Review: Weyes Blood’s new album proves she’s an expert on life’s shades of gray
“And in the Darkness, Hearts Aglow” provides an existential follow-up to the artist’s 2019 album “Titanic Rising.”
Dec 6, 2022
Weyes Blood, also known as Natalie Mering, delivers a bittersweet and honest examination of what it feels like to be a human in the modern age. Mering establishes a mystical instrumentation in her newest album, “And in the Darkness, Hearts Aglow.” Her songwriting, however, keeps the album wholly grounded in the tangibility of humanity.
“It’s Not Just Me, It’s Everybody” opens the album with sparkly, cascading, dissonant strings that conjure images of otherworldly beings. But this evocative melody is soon overtaken by a simple drumline and piano chords, over which Mering sings the first verse: “Sitting at this party / Wondering if anyone knows me / Really sees who I am / Oh, it’s been so long since I felt really known.” She illustrates the universality of loneliness in the chorus of the song: “Oh, it’s not just me, it’s not just me / It’s not just me, it’s everybody (Everybody).”
“It’s Not Just Me, It’s Everybody” comments on how social media is sold to us on the idea that it fosters community. Indeed, it does keep the world interconnected but in a suffocating way. Mering further comments on this paradox in the music video for the song, where she dances in a vaudevillian style in a grand theater while a cartoon smartphone tries to upstage her. The smartphone also literally feeds on people, lapping at the spilled blood of dead ensemble members.
Even with the clear visualization of the toll social media and technology takes on the mental health of individuals, Mering does not take on an entirely pessimistic view of the modern age. In the third verse she sings, “Mercy is the only / Cure for being so lonely / Has a time ever been more revealing / That the people are hurting? / Oh, it’s not just me / I guess it’s everybody / Yes, we all bleed the same way.” Mering recognizes that people are not as alone as they think.
Mering continues to show how opposite things clash but also cooperate in “The Worst is Done.” She describes the need for relief and hope after the lifting of COVID-19 restrictions: “But they say the worst is done / And it’s time to go out and see everyone / They say the worst is done / But I think it’s only just begun / I hear it from everyone / We’re all so cracked after that.” She shows that there is a discrepancy between what everyone is saying about the end of lockdown and what has actually occurred. An era of normalcy was promised, but it has not returned. Instead, Mering notes, we’ve all seemed to “lean into hyper-isolation” despite our collective desire for human connection after years of forced solitude.
This lyrical preoccupation with contradiction is supported by the instrumentation of the album as well. The traditional sound of classical strings are featured in multiple tracks, such as “And in the Darkness” which is a 13-second instrumental interlude consisting of just two violins and a cello. But, Mering also draws upon her past work in the underground noise music scene to sculpt futuristic soundscapes. For example, the last two and a half minutes of “God Turn Me Into a Flower” feature her vocalizing on top of various noises like a reverberating bird whistle and a warm, electronic buzzing. She explores how the past both blends into and diverges from the present, creating a sonic narrative that enhances the meaning of her lyrics.
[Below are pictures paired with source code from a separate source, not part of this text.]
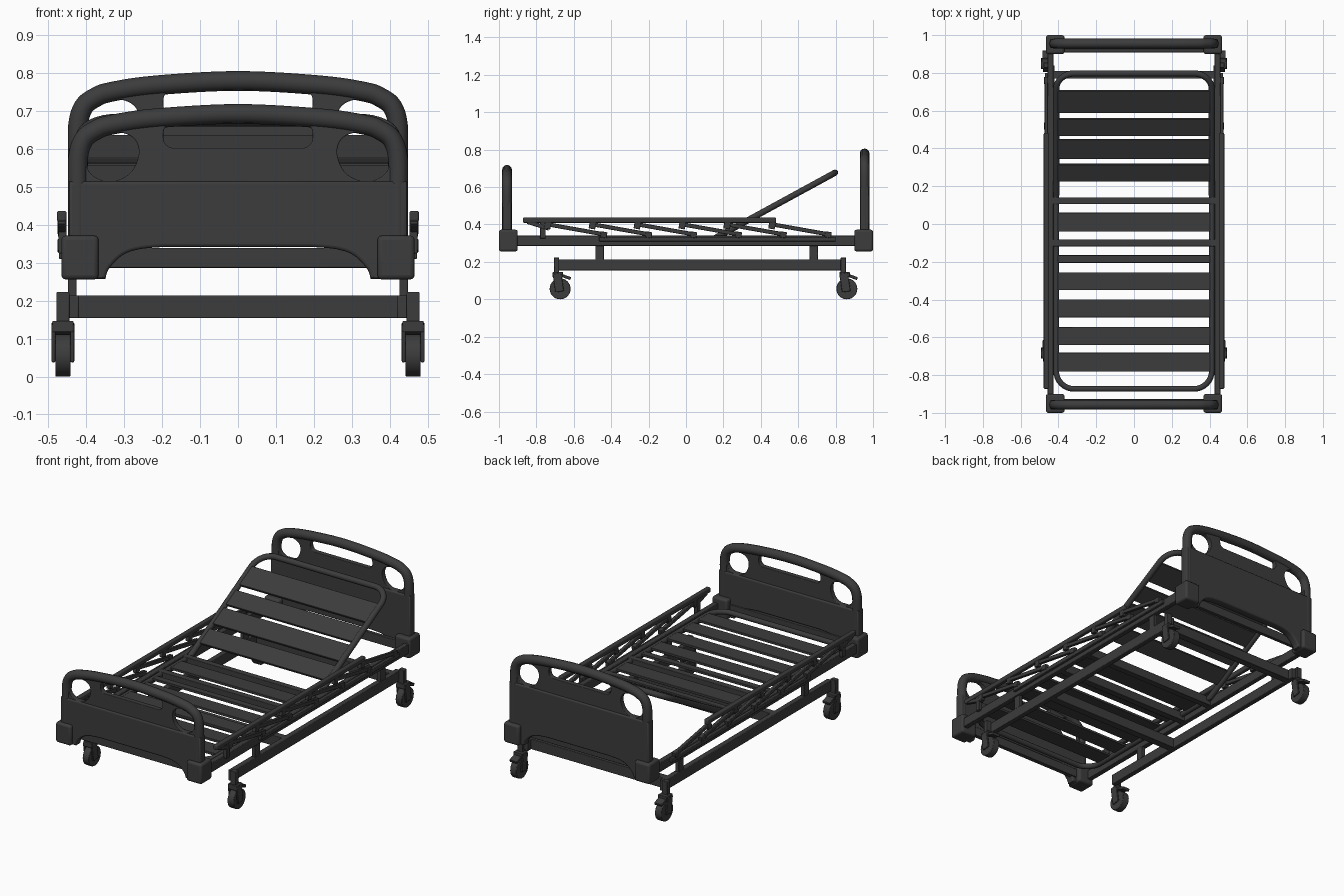
import bpy, bmesh, math
from mathutils import Matrix, Vector

if "Cube" in bpy.data.objects:
    bpy.data.objects.remove(bpy.data.objects["Cube"])

dark = bpy.data.materials.new("dark_grey")
dark.diffuse_color = (0.045, 0.045, 0.045, 1)
dark.use_nodes = True
dark.node_tree.nodes["Principled BSDF"].inputs["Base Color"].default_value = dark.diffuse_color


def finish(ob, mirror=False, bevel=0.0, smooth=True, seg=2):
    if not ob.data.materials:
        ob.data.materials.append(dark)
    if bevel:
        m = ob.modifiers.new("bevel", 'BEVEL')
        m.width, m.segments, m.limit_method = bevel, seg, 'ANGLE'
    if mirror:
        ob.modifiers.new("mirror", 'MIRROR')
    if smooth:
        bpy.ops.object.select_all(action='DESELECT')
        ob.select_set(True)
        bpy.context.view_layer.objects.active = ob
        bpy.ops.object.shade_smooth_by_angle(angle=math.radians(35))
    return ob


def mesh_object(name, bm):
    me = bpy.data.meshes.new(name)
    bm.to_mesh(me)
    bm.free()
    ob = bpy.data.objects.new(name, me)
    bpy.context.collection.objects.link(ob)
    return ob


def boxes(name, items, mirror=False, bevel=0.003, xf=Matrix(), seg=2):
    """Each item: centre, size and optional tilt about x."""
    bm = bmesh.new()
    for c, s, *tilt in items:
        rot = Matrix.Rotation(tilt[0] if tilt else 0, 4, 'X')
        bmesh.ops.create_cube(bm, size=1, matrix=xf @ Matrix.Translation(c) @ rot @ Matrix.Diagonal((*s, 1)))
    return finish(mesh_object(name, bm), mirror, bevel, seg=seg)


def wheels(name, centres, r, w, bevel):
    bm = bmesh.new()
    for c in centres:
        bmesh.ops.create_cone(bm, cap_ends=True, segments=32, radius1=r, radius2=r, depth=w,
                              matrix=Matrix.Translation(c) @ Matrix.Rotation(math.pi / 2, 4, 'Y'))
    return finish(mesh_object(name, bm), True, bevel)


def smooth_path(pts, closed=False, n=6):
    """Catmull-Rom through 2D points."""
    pts = [Vector(p) for p in pts]
    k, out = len(pts), []
    get = (lambda i: pts[i % k]) if closed else (lambda i: pts[max(0, min(k - 1, i))])
    for i in range(k if closed else k - 1):
        a, b, c, d = (get(i + j) for j in (-1, 0, 1, 2))
        for j in range(n):
            t = j / n
            out.append(0.5 * (2 * b + (c - a) * t + (2 * a - 5 * b + 4 * c - d) * t ** 2 + (3 * b - a - 3 * c + d) * t ** 3))
    return out if closed else out + [pts[-1]]


def curve_object(name, loops, xf, closed, **props):
    cu = bpy.data.curves.new(name, 'CURVE')
    for key, v in props.items():
        setattr(cu, key, v)
    for pts in loops:
        sp = cu.splines.new('POLY')
        sp.points.add(len(pts) - 1)
        for p, q in zip(sp.points, pts):
            p.co = (q[0], q[1], 0, 1)
        sp.use_cyclic_u = closed
    tmp = bpy.data.objects.new(name + "_curve", cu)
    bpy.context.collection.objects.link(tmp)
    me = bpy.data.meshes.new_from_object(tmp.evaluated_get(bpy.context.evaluated_depsgraph_get()))
    bpy.data.objects.remove(tmp)
    me.transform(xf)
    me.name = name
    ob = bpy.data.objects.new(name, me)
    bpy.context.collection.objects.link(ob)
    return finish(ob)


def tube(name, pts, r, xf):
    return curve_object(name, [pts], xf, False, dimensions='3D', bevel_depth=r, bevel_resolution=4, use_fill_caps=True)


def plate(name, loops, half, xf, bevel=0.003):
    return curve_object(name, loops, xf, True, dimensions='2D', fill_mode='BOTH', extrude=half - bevel,
                        bevel_depth=bevel, bevel_resolution=2, offset=-bevel)


def flip(pts):
    return [(-p[0], p[1]) for p in reversed(pts)]


# Head and foot boards: rim tube, thick lower panel, thin pierced upper panel
def board(name, y, dz):
    xf = Matrix.Translation((0, y, 0)) @ Matrix.Rotation(math.pi / 2, 4, 'X')
    left = [(-.422, .48 + dz), (-.422, .575 + dz), (-.407, .625 + dz), (-.375, .65 + dz),
            (-.335, .664 + dz), (-.22, .681 + dz)]
    arc = smooth_path(left + [(0, .693 + dz)] + flip(left))
    tube(name + "_rim", [(-.422, .27)] + arc + [(.422, .27)], .026, xf)
    arch = smooth_path([(-.35, .258), (-.34, .285), (-.305, .32), (-.26, .336), (-.195, .342)])
    plate(name + "_lower_panel", [[(-.446, .515 + dz), (-.446, .258)] + arch + flip(arch)
                                  + [(.446, .258), (.446, .515 + dz)]], .024, xf, .008)
    hole = [(-.403, .577), (-.393, .615), (-.362, .641), (-.31, .644), (-.272, .625), (-.262, .585),
            (-.286, .535), (-.34, .514), (-.388, .535)]
    hole = smooth_path([(a, b + dz) for a, b in hole], True)
    slot = []
    for cx, cz, a0 in ((.17, .642, 0), (-.17, .642, 90), (-.17, .63, 180), (.17, .63, 270)):
        for i in range(7):
            a = math.radians(a0 + 15 * i)
            slot.append((cx + .027 * math.cos(a), cz + dz + .027 * math.sin(a)))
    plate(name + "_upper_panel", [arc, hole, flip(hole), slot], .014, xf)


board("foot_board", -.957, 0)
board("head_board", .955, .087)
boxes("corner_blocks", [((.417, s * .95, .314), (.098, .1, .116)) for s in (-1, 1)], True, .012, seg=3)

# Main bed frame
boxes("frame_side_rails", [((.442, 0, .313), (.03, 1.86, .054))], True)
boxes("frame_cross_bars", [((0, y, .313), (.88, w, .052)) for y, w in
                           ((-.94, .025), (.918, .02), (.123, .036), (-.1, .038))])

# Wheeled base
boxes("base_side_rails", [((.435, .075, .184), (.03, 1.53, .06))], True)
boxes("base_cross_beams", [((0, y, .184), (.87, .042, .06)) for y in (-.185, .79)])
boxes("base_supports", [((.437, y, .25), (.022, .046, .085)) for y in (-.462, .683)], True)

# Casters
axles = (-.673, .86)
boxes("caster_posts", [((.462, y - .019, .18), (.034, .028, .086)) for y in axles], True)
wheels("caster_wheels", [(.462, y, .056) for y in axles], .056, .04, .003)
wheels("caster_hubs", [(.462, y, .056) for y in axles], .014, .058, .002)
boxes("caster_forks", [p for y in axles for p in (
    ((.462, y - .012, .132), (.056, .055, .03)),
    ((.487, y - .01, .09), (.01, .046, .1), .15),
    ((.437, y - .01, .09), (.01, .046, .1), .15))], True)
boxes("caster_pedals", [((.462, y + .035, .118), (.046, .045, .016), -.35) for y in axles], True)


# Mattress deck: bent tubes plus slats
def u_path(y0, y1, x=.412, r=.095):
    s = 1 if y1 > y0 else -1
    arc = [(-x + r - r * math.cos(a), y1 - s * r + s * r * math.sin(a))
           for a in (math.pi / 2 * i / 8 for i in range(9))]
    half = [(-x, y0)] + arc
    return half + flip(half)


flat = Matrix.Translation((0, 0, .324))
tube("lower_deck_tube", u_path(.16, -.873), .015, flat)
slats = [(.01, .1), (-.185, .038), (-.303, .095), (-.447, .095), (-.593, .095), (-.731, .1)]
boxes("lower_deck_slats", [((0, y, .006), (.806, w, .014)) for y, w in slats], False, .002, flat)

ang = math.radians(28.6)
tilt = Matrix.Translation((0, .15, .324)) @ Matrix.Rotation(ang, 4, 'X')
tube("backrest_tube", u_path(0, .737), .0165, tilt)
slats = [(.65, .115), (.515, .09), (.4, .1), (.275, .09)]
boxes("backrest_slats", [((0, (y - .15) / math.cos(ang), .004), (.806, w / math.cos(ang), .016))
                         for y, w in slats], False, .002, tilt)

# Folded side guards: top rail, slanted arms, bottom rail
boxes("guard_top_rails", [((.465, -.195, .423), (.026, 1.355, .028))], True, .006, seg=3)
boxes("guard_bottom_rails", [((.463, .168, .322), (.018, 1.265, .024))], True)
slope = math.atan2(-.055, .31)
tops = [-.74 + .24 * i for i in range(6)]
boxes("guard_arms", [((.465, y + .145, .375), (.018, .32, .022), slope) for y in tops], True)
boxes("guard_knuckles", [p for y in tops for p in (
    ((.465, y, .396), (.022, .035, .04), slope),
    ((.465, y + .3, .345), (.022, .035, .032), slope))], True)
boxes("guard_latches", [((.463, -.765, .37), (.022, .03, .09)),
                        ((.465, -.79, .396), (.02, .12, .022), -.3)], True)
Everything about this album circles back to Mering’s fascination with the double-edged nature of things. Nothing is black and white — everything is made up of shades of gray. The final message that is delivered in this album is quite concrete. In the concluding track of “A Given Thing,” she warbles, “Oh, it flows out of you / It flows out of me, too / And I can’t tell where you end / Oh, and where I begin / Oh, it’s a given thing / Love everlasting.” Even in the midst of the chaos and loneliness of living, Mering highlights that love will always be a given.
Contact Sandy Battulga at [email protected]